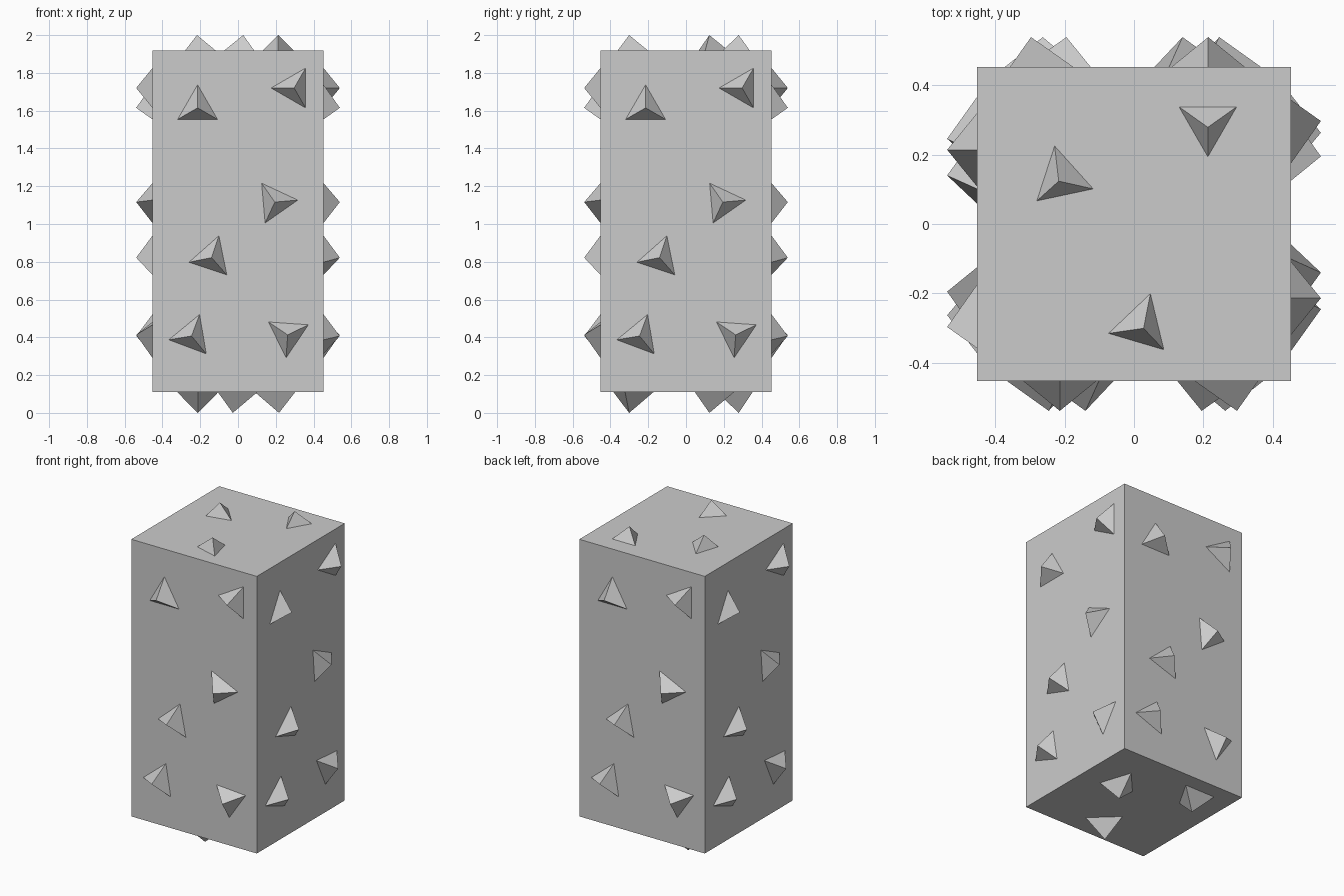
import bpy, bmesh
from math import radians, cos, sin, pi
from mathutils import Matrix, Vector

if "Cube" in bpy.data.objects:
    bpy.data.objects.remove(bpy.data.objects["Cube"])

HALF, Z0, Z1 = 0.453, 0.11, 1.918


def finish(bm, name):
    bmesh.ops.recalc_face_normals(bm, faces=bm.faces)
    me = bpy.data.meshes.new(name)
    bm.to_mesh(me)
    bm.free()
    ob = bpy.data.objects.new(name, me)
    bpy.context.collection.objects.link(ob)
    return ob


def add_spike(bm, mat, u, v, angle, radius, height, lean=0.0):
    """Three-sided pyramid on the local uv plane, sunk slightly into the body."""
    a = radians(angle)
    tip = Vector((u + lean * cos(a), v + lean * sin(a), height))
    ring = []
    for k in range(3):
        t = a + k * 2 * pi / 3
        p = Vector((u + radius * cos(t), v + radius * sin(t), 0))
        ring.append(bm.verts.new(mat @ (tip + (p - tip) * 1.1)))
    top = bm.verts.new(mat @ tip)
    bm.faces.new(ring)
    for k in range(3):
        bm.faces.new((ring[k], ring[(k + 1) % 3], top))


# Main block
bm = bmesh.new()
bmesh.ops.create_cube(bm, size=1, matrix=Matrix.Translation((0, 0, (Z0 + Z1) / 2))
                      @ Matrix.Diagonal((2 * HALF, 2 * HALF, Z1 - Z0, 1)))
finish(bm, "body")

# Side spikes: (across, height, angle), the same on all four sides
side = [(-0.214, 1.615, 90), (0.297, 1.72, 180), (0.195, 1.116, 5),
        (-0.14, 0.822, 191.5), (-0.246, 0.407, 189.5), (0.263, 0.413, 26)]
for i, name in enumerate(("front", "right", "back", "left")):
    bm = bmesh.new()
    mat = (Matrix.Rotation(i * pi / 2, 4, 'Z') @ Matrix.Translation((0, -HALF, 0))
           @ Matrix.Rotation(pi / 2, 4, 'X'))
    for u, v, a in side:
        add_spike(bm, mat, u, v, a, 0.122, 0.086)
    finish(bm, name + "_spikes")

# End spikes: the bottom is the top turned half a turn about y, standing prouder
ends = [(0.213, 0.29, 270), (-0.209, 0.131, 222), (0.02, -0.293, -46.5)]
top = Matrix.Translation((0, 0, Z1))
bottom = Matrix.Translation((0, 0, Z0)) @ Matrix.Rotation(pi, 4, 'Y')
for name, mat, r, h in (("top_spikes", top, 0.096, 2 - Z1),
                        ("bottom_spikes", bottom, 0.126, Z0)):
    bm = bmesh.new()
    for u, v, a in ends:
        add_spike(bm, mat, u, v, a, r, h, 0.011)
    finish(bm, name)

-*-*-

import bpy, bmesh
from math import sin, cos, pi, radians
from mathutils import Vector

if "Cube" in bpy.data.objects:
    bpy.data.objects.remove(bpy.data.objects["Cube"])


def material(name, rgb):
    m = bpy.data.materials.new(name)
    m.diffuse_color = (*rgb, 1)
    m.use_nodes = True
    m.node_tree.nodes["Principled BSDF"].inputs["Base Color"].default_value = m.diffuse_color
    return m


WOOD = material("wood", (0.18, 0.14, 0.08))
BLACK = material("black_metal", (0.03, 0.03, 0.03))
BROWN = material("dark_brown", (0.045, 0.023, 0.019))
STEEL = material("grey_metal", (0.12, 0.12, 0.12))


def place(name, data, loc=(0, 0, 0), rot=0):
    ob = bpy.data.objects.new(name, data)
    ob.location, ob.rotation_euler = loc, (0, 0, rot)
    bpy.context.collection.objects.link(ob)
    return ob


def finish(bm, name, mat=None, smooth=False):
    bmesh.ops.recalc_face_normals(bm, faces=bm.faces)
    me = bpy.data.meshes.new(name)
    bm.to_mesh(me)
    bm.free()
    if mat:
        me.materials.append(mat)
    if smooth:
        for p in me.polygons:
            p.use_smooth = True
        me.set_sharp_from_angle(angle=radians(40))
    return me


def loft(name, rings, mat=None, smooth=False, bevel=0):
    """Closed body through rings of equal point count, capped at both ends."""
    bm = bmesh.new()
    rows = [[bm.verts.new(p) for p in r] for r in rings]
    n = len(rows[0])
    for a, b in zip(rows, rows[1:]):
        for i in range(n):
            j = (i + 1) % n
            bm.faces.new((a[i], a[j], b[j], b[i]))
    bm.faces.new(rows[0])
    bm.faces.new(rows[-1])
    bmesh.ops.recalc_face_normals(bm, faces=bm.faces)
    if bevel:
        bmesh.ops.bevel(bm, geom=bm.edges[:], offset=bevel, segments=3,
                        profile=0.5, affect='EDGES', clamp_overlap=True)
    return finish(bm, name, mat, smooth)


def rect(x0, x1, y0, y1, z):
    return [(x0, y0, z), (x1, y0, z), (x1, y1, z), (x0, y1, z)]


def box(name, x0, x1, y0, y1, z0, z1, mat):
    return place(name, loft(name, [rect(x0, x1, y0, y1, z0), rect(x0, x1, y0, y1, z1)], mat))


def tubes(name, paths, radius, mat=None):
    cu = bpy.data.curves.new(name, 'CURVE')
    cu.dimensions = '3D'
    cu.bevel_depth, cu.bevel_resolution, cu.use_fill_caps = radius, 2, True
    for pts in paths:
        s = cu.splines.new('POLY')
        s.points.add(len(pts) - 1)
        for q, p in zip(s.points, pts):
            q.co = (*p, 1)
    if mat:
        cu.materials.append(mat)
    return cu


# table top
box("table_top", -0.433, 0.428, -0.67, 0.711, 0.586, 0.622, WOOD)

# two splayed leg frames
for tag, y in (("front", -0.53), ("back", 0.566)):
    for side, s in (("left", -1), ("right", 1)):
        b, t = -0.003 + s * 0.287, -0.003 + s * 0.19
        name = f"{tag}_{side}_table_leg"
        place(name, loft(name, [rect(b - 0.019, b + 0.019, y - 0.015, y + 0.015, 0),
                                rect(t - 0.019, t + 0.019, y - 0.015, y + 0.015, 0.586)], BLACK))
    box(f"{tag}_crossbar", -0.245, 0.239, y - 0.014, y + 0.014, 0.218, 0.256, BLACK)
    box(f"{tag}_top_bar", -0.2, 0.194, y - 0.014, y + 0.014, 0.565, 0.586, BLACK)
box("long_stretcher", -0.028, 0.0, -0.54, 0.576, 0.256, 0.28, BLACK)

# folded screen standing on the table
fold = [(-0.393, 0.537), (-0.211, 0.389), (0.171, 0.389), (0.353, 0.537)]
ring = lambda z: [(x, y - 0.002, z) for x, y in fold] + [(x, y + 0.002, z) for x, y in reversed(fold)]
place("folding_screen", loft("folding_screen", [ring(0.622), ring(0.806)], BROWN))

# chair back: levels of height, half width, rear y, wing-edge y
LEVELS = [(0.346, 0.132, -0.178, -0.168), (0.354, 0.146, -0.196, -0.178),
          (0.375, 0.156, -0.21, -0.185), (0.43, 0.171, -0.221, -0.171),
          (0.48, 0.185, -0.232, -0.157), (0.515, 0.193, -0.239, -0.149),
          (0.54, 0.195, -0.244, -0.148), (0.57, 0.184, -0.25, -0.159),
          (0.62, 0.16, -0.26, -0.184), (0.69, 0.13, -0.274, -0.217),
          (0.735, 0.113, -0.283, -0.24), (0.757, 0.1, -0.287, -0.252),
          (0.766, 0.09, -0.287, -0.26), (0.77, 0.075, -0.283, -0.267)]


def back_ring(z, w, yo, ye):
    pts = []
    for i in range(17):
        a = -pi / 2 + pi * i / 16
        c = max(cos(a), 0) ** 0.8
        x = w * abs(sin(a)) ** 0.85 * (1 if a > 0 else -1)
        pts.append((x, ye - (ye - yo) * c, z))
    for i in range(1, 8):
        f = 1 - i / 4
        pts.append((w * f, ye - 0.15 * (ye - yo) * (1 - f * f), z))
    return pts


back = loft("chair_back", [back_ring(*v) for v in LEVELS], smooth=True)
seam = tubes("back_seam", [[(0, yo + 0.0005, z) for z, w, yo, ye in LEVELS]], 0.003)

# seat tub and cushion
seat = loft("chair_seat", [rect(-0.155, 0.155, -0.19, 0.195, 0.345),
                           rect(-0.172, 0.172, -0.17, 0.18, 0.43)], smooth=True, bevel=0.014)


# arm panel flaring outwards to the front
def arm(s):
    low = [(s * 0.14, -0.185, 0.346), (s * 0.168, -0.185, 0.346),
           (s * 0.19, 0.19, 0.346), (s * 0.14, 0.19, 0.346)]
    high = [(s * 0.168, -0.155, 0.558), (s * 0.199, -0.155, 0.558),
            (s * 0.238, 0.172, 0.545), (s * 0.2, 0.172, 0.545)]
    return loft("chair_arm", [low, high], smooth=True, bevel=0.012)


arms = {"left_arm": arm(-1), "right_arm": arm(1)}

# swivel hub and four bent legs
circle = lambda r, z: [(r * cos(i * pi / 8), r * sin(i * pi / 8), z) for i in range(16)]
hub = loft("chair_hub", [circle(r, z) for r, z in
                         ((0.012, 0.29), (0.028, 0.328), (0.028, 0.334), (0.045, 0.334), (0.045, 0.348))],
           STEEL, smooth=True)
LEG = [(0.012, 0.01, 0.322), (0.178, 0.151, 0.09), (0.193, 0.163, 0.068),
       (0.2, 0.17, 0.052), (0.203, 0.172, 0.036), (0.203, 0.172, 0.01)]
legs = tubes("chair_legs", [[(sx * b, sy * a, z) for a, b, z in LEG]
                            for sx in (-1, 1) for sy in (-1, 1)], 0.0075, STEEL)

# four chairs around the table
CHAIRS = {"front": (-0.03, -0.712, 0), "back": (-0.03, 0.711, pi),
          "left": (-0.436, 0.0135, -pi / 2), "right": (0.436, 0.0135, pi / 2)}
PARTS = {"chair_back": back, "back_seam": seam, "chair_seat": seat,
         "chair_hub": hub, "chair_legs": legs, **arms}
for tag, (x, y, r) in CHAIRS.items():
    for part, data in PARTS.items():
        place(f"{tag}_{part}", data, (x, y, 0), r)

-*-*-

From the listing above, return every line that carries the string "rect".

def rect(x0, x1, y0, y1, z):
    return place(name, loft(name, [rect(x0, x1, y0, y1, z0), rect(x0, x1, y0, y1, z1)], mat))
        place(name, loft(name, [rect(b - 0.019, b + 0.019, y - 0.015, y + 0.015, 0),
                                rect(t - 0.019, t + 0.019, y - 0.015, y + 0.015, 0.586)], BLACK))
seat = loft("chair_seat", [rect(-0.155, 0.155, -0.19, 0.195, 0.345),
                           rect(-0.172, 0.172, -0.17, 0.18, 0.43)], smooth=True, bevel=0.014)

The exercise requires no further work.